The roots of the Rastafarians go back to slave rebellions in the Caribbean beginning in the late 1700s.They take their name from the charismatic personality of Ras Tafari Mekonnen, who ascended to the throne of Ethiopia In the 1930. His biblical title “King of the Kings and Lord of the Lords” triggered visions of revelations for some Jamaican leaders and led to the origin of the movement. These visions also had their roots in the teaching of Marcus Garvey who is said to have admonished his people to look for Africa for the coming of a black king who would be their redeemer. The descendants of African slaves in Jamaica interpreted this development as conformation that the day of deliverance had arrived. The Rastafarians movement began to grow in the 1930’s. It has since grown into a religious and cultural movement, and has spread around the world. At its peak the movement in Ethiopia counted thousands of followers from the Caribbean, the United States, and the United Kingdom residing on 500 acres of land granted by Haile Selassie in Shashemene.
Today, Rastafarians residing in Ethiopia occupy only about 11 acres of land in the town and number about 300 followers.
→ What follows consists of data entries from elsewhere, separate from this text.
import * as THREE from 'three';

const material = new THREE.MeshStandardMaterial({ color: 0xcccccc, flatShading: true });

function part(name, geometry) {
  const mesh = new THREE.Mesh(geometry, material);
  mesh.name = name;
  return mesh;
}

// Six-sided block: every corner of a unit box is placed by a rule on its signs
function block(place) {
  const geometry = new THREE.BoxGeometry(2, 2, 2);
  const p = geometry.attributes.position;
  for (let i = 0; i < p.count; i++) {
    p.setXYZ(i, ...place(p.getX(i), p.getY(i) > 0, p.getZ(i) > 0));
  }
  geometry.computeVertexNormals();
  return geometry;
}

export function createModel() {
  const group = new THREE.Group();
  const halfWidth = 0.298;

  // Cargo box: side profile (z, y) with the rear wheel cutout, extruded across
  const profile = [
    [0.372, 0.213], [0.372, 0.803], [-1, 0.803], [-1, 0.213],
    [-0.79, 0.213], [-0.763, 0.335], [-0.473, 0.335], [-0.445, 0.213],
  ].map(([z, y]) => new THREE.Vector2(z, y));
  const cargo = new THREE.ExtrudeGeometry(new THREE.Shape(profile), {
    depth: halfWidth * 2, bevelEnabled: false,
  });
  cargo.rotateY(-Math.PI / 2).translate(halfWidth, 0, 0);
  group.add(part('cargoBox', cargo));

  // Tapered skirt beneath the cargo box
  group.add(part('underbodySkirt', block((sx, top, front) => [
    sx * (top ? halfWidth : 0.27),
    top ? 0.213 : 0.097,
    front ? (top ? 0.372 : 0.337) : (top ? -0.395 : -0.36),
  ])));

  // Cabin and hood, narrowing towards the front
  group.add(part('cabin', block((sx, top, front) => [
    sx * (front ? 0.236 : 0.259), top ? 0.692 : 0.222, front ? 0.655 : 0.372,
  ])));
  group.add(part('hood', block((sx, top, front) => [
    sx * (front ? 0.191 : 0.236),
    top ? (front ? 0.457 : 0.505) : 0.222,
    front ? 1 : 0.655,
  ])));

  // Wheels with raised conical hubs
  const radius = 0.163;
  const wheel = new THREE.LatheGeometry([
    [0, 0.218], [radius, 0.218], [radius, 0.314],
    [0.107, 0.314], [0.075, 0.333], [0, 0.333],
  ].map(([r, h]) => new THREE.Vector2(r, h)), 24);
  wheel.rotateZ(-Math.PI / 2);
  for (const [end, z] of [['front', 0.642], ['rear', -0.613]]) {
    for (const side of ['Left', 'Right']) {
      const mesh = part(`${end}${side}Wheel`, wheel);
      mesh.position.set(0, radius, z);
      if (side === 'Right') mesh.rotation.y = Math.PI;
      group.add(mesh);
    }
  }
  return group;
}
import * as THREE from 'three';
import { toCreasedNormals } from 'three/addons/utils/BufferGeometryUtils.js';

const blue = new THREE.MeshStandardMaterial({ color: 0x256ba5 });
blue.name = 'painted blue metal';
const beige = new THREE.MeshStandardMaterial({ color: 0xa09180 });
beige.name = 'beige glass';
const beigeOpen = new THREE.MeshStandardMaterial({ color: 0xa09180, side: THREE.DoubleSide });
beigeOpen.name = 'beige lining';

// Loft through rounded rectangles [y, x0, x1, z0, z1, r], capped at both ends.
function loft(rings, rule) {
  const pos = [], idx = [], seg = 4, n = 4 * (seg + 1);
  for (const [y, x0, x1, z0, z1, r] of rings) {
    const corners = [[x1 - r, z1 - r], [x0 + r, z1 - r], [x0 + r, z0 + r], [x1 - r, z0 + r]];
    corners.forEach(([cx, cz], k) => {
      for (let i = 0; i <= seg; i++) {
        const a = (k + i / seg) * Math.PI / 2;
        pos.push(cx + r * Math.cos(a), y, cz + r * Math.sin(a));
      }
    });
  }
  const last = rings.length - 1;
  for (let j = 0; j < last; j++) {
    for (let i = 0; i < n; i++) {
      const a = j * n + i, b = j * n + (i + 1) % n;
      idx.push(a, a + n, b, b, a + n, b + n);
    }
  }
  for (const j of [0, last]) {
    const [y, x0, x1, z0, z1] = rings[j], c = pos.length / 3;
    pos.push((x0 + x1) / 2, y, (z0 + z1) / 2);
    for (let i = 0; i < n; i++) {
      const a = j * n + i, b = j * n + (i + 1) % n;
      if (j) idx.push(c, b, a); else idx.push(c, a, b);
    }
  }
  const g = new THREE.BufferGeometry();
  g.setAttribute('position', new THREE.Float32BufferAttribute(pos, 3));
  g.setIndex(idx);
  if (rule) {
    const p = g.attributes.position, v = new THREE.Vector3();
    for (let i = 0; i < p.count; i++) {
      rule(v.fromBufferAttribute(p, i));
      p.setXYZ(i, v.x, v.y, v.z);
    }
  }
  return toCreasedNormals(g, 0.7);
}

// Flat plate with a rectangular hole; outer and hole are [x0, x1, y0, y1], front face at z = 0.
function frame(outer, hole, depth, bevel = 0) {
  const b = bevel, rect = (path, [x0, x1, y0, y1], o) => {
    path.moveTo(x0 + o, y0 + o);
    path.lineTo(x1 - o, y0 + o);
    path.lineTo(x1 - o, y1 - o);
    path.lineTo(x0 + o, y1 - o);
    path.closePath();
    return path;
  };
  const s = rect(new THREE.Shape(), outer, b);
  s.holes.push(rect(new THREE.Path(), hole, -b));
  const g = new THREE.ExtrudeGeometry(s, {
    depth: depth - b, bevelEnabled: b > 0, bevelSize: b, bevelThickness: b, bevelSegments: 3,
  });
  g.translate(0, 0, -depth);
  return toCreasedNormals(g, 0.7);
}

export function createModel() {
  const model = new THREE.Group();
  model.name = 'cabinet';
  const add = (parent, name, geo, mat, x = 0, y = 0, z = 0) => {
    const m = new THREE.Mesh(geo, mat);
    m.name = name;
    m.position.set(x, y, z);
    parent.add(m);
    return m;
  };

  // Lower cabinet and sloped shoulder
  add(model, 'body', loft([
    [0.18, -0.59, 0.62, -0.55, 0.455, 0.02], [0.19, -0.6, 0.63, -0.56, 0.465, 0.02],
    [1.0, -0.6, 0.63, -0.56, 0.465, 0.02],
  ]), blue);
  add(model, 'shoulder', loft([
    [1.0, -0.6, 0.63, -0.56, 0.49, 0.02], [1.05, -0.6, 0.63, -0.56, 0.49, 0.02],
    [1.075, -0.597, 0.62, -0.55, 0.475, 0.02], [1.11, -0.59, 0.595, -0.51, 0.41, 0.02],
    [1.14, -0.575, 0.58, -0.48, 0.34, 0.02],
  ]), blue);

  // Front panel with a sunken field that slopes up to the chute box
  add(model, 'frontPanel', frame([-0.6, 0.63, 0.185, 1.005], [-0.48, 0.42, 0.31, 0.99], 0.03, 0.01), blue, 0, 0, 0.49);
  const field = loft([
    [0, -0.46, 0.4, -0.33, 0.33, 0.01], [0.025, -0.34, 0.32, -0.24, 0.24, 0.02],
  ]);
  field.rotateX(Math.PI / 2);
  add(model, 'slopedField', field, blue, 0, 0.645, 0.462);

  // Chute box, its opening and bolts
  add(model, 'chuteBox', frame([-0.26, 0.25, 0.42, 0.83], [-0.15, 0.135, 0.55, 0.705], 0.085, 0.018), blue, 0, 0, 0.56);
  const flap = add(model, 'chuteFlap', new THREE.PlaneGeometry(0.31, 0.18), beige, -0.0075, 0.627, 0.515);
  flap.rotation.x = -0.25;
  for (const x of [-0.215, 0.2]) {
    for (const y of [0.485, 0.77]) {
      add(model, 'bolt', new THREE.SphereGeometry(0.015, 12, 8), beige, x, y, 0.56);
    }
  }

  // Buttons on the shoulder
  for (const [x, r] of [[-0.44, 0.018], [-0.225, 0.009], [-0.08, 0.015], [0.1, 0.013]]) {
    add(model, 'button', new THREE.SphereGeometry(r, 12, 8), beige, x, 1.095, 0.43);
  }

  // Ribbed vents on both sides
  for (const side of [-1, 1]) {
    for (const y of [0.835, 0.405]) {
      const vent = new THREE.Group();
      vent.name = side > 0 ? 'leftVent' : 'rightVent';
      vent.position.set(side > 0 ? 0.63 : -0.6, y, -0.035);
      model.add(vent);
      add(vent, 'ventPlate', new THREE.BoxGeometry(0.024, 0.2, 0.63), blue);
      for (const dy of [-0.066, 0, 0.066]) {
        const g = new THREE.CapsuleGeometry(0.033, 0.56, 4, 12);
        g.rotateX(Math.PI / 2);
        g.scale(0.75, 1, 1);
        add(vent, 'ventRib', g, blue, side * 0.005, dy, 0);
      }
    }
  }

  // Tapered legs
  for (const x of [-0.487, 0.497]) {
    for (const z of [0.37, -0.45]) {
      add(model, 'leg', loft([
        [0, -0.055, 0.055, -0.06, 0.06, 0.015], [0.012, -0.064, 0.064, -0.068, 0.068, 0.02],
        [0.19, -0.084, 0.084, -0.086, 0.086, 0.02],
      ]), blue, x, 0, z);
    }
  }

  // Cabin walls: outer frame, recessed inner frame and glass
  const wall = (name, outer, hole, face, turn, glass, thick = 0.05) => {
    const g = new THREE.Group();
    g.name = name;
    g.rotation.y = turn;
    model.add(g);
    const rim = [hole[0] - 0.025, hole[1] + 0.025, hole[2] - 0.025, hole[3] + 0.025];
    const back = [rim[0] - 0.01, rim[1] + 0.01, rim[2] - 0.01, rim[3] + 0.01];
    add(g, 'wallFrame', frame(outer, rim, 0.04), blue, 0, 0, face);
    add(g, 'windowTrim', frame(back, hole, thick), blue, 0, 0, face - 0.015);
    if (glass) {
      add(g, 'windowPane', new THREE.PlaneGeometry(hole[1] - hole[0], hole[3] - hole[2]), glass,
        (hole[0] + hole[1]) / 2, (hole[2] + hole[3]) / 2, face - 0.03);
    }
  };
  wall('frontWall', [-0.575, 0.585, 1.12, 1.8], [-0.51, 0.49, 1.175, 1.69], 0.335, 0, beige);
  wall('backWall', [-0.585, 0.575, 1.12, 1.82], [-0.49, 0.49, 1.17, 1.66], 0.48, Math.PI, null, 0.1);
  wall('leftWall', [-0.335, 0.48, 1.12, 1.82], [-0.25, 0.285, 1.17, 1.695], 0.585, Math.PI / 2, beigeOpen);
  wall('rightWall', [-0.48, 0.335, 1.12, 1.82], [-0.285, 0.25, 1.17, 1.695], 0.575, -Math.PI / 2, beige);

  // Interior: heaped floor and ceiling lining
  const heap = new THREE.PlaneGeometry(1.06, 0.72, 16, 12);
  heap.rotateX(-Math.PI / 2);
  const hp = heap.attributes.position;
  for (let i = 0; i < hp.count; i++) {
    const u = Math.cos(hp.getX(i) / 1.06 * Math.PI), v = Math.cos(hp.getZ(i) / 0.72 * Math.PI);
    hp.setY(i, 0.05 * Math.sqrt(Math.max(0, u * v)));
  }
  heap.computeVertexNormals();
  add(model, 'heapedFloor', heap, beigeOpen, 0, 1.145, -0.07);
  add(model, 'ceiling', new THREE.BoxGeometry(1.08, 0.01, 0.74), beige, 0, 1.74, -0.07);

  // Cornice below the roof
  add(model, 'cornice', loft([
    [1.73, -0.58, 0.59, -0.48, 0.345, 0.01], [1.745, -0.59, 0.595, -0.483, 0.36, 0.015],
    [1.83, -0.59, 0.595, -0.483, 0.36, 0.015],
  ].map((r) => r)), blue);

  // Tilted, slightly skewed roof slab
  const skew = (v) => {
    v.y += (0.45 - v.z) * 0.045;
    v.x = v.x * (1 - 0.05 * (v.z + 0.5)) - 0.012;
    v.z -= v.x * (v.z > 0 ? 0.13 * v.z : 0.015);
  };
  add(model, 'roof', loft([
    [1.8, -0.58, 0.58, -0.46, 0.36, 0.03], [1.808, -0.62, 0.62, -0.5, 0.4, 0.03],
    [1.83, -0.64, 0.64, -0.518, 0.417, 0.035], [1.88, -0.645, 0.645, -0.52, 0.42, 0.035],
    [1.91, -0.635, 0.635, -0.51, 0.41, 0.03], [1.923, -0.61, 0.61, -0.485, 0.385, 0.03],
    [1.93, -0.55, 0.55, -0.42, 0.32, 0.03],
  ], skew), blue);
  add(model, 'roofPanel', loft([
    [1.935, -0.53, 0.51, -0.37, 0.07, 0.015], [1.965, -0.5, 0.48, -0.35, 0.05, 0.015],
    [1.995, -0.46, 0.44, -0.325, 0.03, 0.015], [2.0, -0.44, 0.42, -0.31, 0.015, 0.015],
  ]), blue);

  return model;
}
The Marxist-Leninist government of Mengestu Haile Mariam reduced the land available to them.
The sizable Rasta community is not giving up. Ras Kush says the community is trying to integrate by involving itself in several projects such as carpentry, building, organic agriculture, electrical installation. “In fact, there are around 30 businesses in Addis Ababa run by the Rasa community and 20 in Shashemene. So we have tried to show sample of those works in the exhibitions”.
The Ethiopian World Federation currently runs two schools in the Shashemene community – one for primary students and the other at junior secondary level.The Rastas are mobilizing resources to have the birthplace of Ras Mekonen at Ejersa Goro developed as a faith-based heritage. A major pilgrimage to Ejersa Goro is being planned for July 23, 2011.
However Ras Kush says their great difficulty remains their lack of legal status and citizenship. Lack of legal status impacts all areas of their lives.
“Unless you are employed or engaged in investment, the government gives you temporary residence visa” explains Ras Kush. “So we are asking the Ethiopian government to look into our cases”, he says.
But with all the problems, the community is working hard and looking forward to be full citizen and participants of this country, not simply on-lookers. A message they are trying to send out in the exhibition. “A kind of story which can represent the past and the future of the mosaic of the community,” one participant says.